### Supplied data
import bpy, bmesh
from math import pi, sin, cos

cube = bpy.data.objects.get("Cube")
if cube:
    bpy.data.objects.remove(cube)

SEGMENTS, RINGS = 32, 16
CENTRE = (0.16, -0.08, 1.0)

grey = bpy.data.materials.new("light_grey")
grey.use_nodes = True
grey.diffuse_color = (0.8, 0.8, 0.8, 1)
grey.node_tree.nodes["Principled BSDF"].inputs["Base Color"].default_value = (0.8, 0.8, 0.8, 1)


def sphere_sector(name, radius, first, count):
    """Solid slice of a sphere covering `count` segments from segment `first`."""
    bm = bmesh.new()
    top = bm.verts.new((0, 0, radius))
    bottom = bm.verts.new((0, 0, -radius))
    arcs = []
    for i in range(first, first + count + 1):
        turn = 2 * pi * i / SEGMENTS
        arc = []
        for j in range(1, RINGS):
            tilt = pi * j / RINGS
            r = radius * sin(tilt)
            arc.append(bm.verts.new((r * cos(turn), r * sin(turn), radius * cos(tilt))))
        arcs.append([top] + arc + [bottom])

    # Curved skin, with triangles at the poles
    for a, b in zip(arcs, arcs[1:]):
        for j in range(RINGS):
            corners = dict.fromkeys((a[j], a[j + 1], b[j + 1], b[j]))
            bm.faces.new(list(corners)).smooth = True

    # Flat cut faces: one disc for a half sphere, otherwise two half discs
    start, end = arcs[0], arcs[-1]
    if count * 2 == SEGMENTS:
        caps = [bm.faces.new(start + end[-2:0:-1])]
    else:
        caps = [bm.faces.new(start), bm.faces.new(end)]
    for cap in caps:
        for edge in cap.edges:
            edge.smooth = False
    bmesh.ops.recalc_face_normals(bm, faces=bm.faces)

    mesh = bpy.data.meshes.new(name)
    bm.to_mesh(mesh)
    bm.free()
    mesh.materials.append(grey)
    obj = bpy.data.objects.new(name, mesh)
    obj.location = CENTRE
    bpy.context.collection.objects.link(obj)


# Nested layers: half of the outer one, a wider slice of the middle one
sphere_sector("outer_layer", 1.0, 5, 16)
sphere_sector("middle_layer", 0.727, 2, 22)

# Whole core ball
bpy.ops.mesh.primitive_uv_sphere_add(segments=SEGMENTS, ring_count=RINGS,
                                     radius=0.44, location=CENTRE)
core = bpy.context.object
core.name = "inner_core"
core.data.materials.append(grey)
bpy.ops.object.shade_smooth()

### Assignment
Retype word for word everything in the listing above from the line that holds "if count * 2" down to the line that holds "radius=0.44, location=CENTRE)". Keep both end lines and leave out the rest.

### Answer below
    if count * 2 == SEGMENTS:
        caps = [bm.faces.new(start + end[-2:0:-1])]
    else:
        caps = [bm.faces.new(start), bm.faces.new(end)]
    for cap in caps:
        for edge in cap.edges:
            edge.smooth = False
    bmesh.ops.recalc_face_normals(bm, faces=bm.faces)

    mesh = bpy.data.meshes.new(name)
    bm.to_mesh(mesh)
    bm.free()
    mesh.materials.append(grey)
    obj = bpy.data.objects.new(name, mesh)
    obj.location = CENTRE
    bpy.context.collection.objects.link(obj)


# Nested layers: half of the outer one, a wider slice of the middle one
sphere_sector("outer_layer", 1.0, 5, 16)
sphere_sector("middle_layer", 0.727, 2, 22)

# Whole core ball
bpy.ops.mesh.primitive_uv_sphere_add(segments=SEGMENTS, ring_count=RINGS,
                                     radius=0.44, location=CENTRE)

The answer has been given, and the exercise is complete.